The rate will be 2.1c per gram for sugar content above 4g per 100 ml.

Source: www.albertonrecord.co.za

VAT hike on the cards

The head of EY’s Africa tax practice has called for the finance minister to be bold and increase the Value Added Tax (VAT) rate by two percentage points in February’s budget, arguing that some large companies have long been readying themselves for the costly exercise of changing systems to accommodate a higher rate.

Africa tax practice head Lucia Hlongwane said in an interview this week that basic foodstuffs were already zero-rated to protect the poor and SA’s VAT rate was below the average for the African continent.

She said the VAT rate had been politicised, but the challenge was to bring down the public debt and “we have to take the pain now”.

Most tax practitioners remain convinced that Pravin Gordhan will not go the VAT route to plug the revenue gap when he tables his budget on February 22, with predictions that he will instead get more out of income tax, especially personal income tax, estate duty and a variety of smaller taxes.

“Tax hikes across the spectrum are a must,” Deloitte Africa head of taxation services Nazrien Kader said on Tuesday.

The medium-term budget projected that R28bn of additional tax would need to be raised in 2017-18 even after the expenditure ceiling was reduced by R10bn.

At 14%, SA’s VAT rate is lower than the Africa average of 15.25% and substantially lower than the Organisation for Economic Co-operation and Development’s average of 19.1%.

The Davis tax committee has estimated that an increase of one percentage point would raise an additional R15bn.

Deloitte director Severus Smuts said if the VAT rate were to be hiked, the list of zero-rated items would have to be reviewed to take account of foods households earning R3,000 to R10,000 relied upon.

With SA still at risk of a ratings downgrade, CEO of EY Ajen Sita said while Gordhan “knows how to keep us out of trouble, what we also want to see is new ideas to take us out of our current state”.

Norton Rose Fulbright head of tax Andrew Wellsted said although hikes in capital gains tax and income tax rates at the higher end would not be a surprise, “I don’t think tax will steal the show in this politically charged environment”.

The budget would be closely watched for what the minister would say on spend items such as the nuclear programme, tertiary education fees and National Health Insurance.

By Hilary Joffe for www.businesslive.co.za

Scammers come out during tax season

It’s tax season – and that means the cybercriminals are hard at work to scam South African taxpayers.
Among the many scams doing the rounds are e-mail pretending to come from South African Revenue Services (SARS), that lead you to infected Web sites or that try and lure them into opening infected attachments?
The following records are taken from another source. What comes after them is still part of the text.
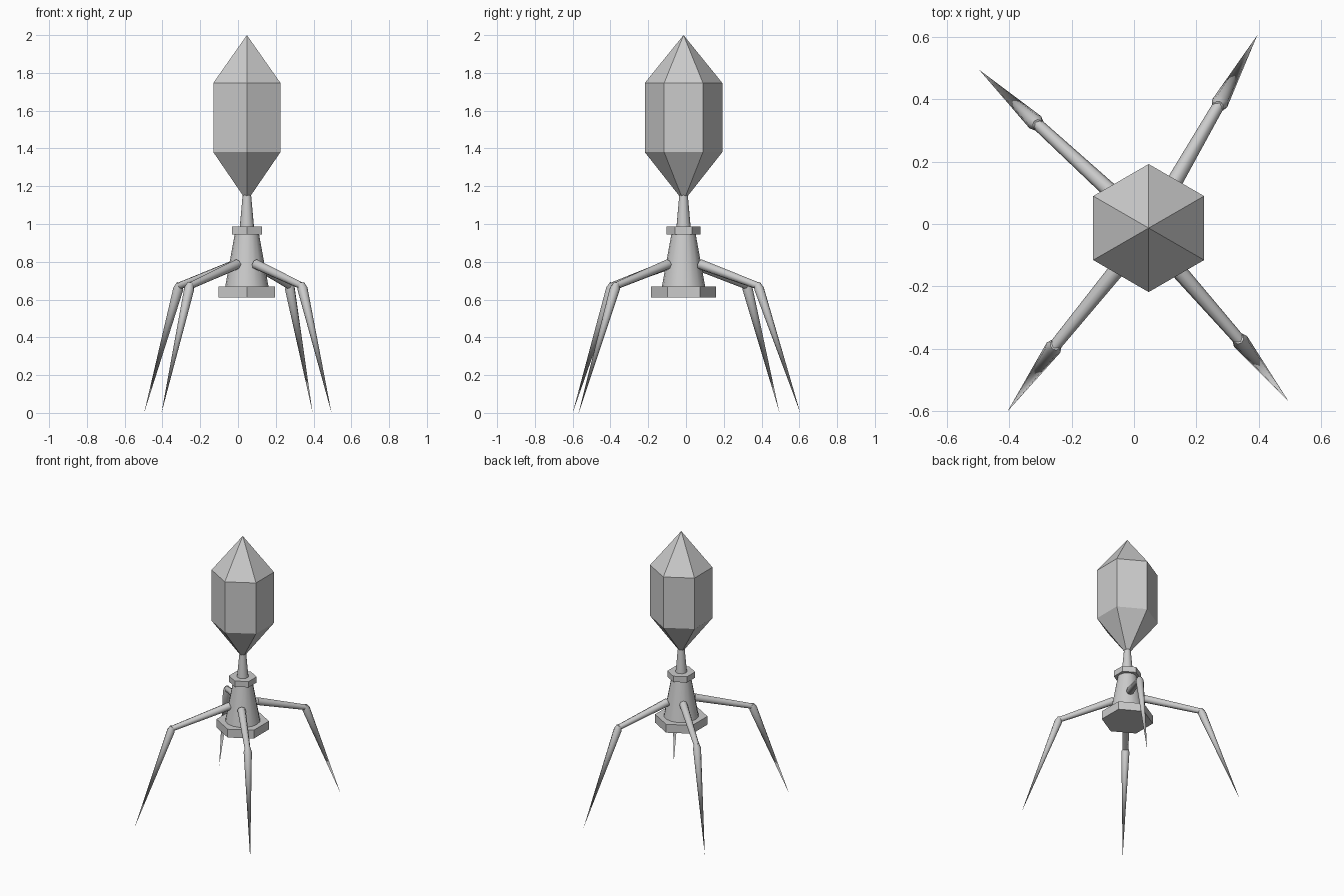
import bpy, bmesh, math
from mathutils import Vector

if "Cube" in bpy.data.objects:
    bpy.data.objects.remove(bpy.data.objects["Cube"])

CX, CY = 0.047, -0.013   # body axis


def loft(name, start, direction, profile, sides, smooth):
    """Turned shape: profile is (radius, distance) along direction from start."""
    bm = bmesh.new()
    rings = []
    for r, d in profile:
        if r == 0:
            rings.append([bm.verts.new((0, 0, d))])
        else:
            rings.append([bm.verts.new((-r * math.sin(2 * math.pi * i / sides),
                                        r * math.cos(2 * math.pi * i / sides), d))
                          for i in range(sides)])
    for a, b in zip(rings, rings[1:]):
        for i in range(sides):
            j = (i + 1) % sides
            quad = [a[i % len(a)], a[j % len(a)], b[j % len(b)], b[i % len(b)]]
            bm.faces.new(list(dict.fromkeys(quad)))
    for ring in (rings[0], rings[-1]):
        if len(ring) > 2:
            bm.faces.new(ring)
    bmesh.ops.recalc_face_normals(bm, faces=bm.faces)
    me = bpy.data.meshes.new(name)
    bm.to_mesh(me)
    bm.free()
    ob = bpy.data.objects.new(name, me)
    bpy.context.collection.objects.link(ob)
    ob.location = start
    direction = Vector(direction)
    if direction.xy.length > 1e-6:
        ob.rotation_euler = direction.to_track_quat('Z', 'Y').to_euler()
    if smooth:
        bpy.ops.object.select_all(action='DESELECT')
        bpy.context.view_layer.objects.active = ob
        ob.select_set(True)
        bpy.ops.object.shade_smooth_by_angle(angle=math.radians(50))
    return ob


def upright(name, profile, sides, smooth=False):
    return loft(name, (CX, CY, 0), (0, 0, 1), profile, sides, smooth)


# Faceted head, neck, and stepped body
upright("head", [(0, 1.12), (0.205, 1.38), (0.205, 1.747), (0, 2.0)], 6)
upright("neck", [(0.039, 0.97), (0.021, 1.17)], 16, True)
upright("collar", [(0.091, 0.945), (0.091, 0.987)], 6)
upright("body", [(0.118, 0.65), (0.062, 0.96)], 16, True)
upright("base", [(0.172, 0.61), (0.172, 0.67)], 6)

# Four jointed legs: hip, knee and foot positions in plan
legs = {
    "front_left": ((-0.005, -0.085), (-0.255, -0.392), (-0.405, -0.60)),
    "front_right": ((0.095, -0.095), (0.338, -0.372), (0.495, -0.568)),
    "back_left": ((-0.01, 0.045), (-0.312, 0.322), (-0.497, 0.495)),
    "back_right": ((0.095, 0.075), (0.272, 0.382), (0.395, 0.605)),
}
for name, (hip, knee, foot) in legs.items():
    h, k, f = Vector((*hip, 0.787)), Vector((*knee, 0.672)), Vector((*foot, 0.0))
    upper, lower = k - h, f - k
    loft(name + "_upper_leg", h, upper, [(0.027, 0), (0.019, upper.length)], 8, True)
    top = k - lower.normalized() * 0.015
    n = (f - top).length
    loft(name + "_lower_leg", top, lower, [(0.017, 0), (0.027, 0.03), (0, n)], 8, True)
Or scammers offer to complete tax returns and then hold on to any refunds.

Continue reading

Follow us on social media: 

               

View our magazine archives: 

                       


My Office News Ⓒ 2017 - Designed by A Collective


SUBSCRIBE TO OUR NEWSLETTER
Top